Following the December 2017 listing of futures contracts based on Bitcoin by two exchanges regulated by the Commodity Futures Trading Commission (CFTC), several fund sponsors and securities exchanges applied to the Securities and Exchange Commission (SEC) to list exchange-traded funds (ETFs) that would invest in those futures contracts. By investing in futures contracts regulated by the CFTC, instead of Bitcoin itself, these ETFs seemed designed to address concerns that had previously led the SEC to deny applications to list ETFs linked to Bitcoin. This change was not sufficient, however, as the SEC raised new concerns in early January that led to the withdrawal of these new applications. Exchanges, ETF sponsors and investors are now left wondering: what will it take for an ETF linked to Bitcoin to pass muster with the SEC? Continue Reading SEC Requests Withdrawal of Bitcoin Futures ETFs
Part I: The Basics
Everyone is talking about “ICOs” or “initial coin offerings.” Celebrities are tweeting about them. You cannot open the Wall Street Journal or Financial Times on any given day without at least one story about ICOs. Prominent CEOs of financial institutions have taken to the bully pulpit to fulminate about ICOs and cryptocurrencies, using words such as “bubble” and “fraud.” Parallels are drawn to 17th century tulip mania. And securities and financial regulators around the world are taking notice, with varying degrees of reactions.
But why have ICOs elicited such attention? In this series of posts, our aim is to shed light on this innovative way of raising funds, the regulatory responses (thus far), the challenges to regulation in various jurisdictions, the factors motivating regulators and possible future actions by regulators. Continue Reading Around the World in ICOs: A series examining regulatory responses to ICOs

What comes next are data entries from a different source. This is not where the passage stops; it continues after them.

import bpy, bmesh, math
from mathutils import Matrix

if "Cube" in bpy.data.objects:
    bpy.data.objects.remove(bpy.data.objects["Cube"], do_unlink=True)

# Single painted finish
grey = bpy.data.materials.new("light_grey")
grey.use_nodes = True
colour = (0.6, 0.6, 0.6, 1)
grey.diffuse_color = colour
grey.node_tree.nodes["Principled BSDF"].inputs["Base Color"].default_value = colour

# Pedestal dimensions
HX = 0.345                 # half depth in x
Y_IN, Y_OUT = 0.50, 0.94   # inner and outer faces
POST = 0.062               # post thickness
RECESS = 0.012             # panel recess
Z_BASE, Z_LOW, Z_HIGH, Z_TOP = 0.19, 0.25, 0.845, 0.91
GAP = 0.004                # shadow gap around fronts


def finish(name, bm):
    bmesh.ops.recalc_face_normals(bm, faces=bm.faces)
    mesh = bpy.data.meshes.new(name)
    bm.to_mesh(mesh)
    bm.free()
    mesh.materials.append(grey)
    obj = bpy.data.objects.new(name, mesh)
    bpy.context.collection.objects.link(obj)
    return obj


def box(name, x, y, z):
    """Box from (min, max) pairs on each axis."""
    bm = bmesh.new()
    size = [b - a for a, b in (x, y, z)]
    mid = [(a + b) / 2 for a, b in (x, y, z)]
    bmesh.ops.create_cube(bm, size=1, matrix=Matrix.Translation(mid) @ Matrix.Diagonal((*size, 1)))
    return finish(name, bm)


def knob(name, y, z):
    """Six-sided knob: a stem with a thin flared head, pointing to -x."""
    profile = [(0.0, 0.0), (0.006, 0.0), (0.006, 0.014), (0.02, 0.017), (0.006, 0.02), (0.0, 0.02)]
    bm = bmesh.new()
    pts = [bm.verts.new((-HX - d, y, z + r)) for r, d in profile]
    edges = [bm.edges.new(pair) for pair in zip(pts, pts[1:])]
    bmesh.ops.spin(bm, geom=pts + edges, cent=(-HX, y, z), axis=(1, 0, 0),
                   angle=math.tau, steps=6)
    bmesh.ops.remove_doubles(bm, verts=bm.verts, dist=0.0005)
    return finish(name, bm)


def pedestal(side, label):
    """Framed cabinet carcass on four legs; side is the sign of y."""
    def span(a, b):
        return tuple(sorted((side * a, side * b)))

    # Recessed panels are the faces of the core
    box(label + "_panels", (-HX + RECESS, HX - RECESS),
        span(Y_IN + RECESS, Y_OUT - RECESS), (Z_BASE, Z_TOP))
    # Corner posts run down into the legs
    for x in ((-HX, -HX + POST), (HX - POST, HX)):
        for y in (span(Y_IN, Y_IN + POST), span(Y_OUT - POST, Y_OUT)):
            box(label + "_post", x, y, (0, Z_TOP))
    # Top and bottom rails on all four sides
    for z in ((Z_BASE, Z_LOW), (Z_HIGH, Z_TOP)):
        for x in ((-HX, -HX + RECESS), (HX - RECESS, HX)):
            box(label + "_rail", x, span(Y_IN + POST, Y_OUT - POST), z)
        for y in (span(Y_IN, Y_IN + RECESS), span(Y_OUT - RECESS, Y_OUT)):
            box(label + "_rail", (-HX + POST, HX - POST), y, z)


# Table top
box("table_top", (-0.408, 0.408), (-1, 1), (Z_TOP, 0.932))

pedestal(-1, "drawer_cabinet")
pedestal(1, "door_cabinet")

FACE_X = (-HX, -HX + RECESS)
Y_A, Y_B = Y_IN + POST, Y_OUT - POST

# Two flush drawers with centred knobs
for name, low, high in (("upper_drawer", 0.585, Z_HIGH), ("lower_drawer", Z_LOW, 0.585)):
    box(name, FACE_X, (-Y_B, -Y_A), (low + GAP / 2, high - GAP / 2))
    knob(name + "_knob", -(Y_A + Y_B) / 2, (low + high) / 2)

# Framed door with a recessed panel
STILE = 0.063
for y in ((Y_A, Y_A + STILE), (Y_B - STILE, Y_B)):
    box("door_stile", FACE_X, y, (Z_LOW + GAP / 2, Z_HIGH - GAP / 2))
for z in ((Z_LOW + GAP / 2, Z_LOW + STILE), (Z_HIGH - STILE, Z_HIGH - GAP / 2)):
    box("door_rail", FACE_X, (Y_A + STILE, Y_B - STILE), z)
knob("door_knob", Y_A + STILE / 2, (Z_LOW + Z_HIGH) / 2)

On Monday, December 4, 2017, the U.S. Securities and Exchange Commission (SEC) obtained an emergency order from a U.S. District Court in New York to enjoin an allegedly fraudulent initial coin offering scheme. The SEC’s complaint alleges that Dominic Lacroix, a recidivist securities law violator, and his company PlexCorps violated the anti-fraud and registration provisions of the U.S. federal securities laws in collecting up to $15 million in investor funds purportedly in exchange for digital tokens and promised returns in excess of 1,000% in 29 days. The complaint also charges Lacroix’s partner Sabrina Paradis-Royer with securities fraud. Among other relief, the district court has granted the SEC’s request to freeze the defendants’ assets. Continue Reading Newly Created SEC Cyber Unit Takes First Action Against Allegedly Fraudulent ICO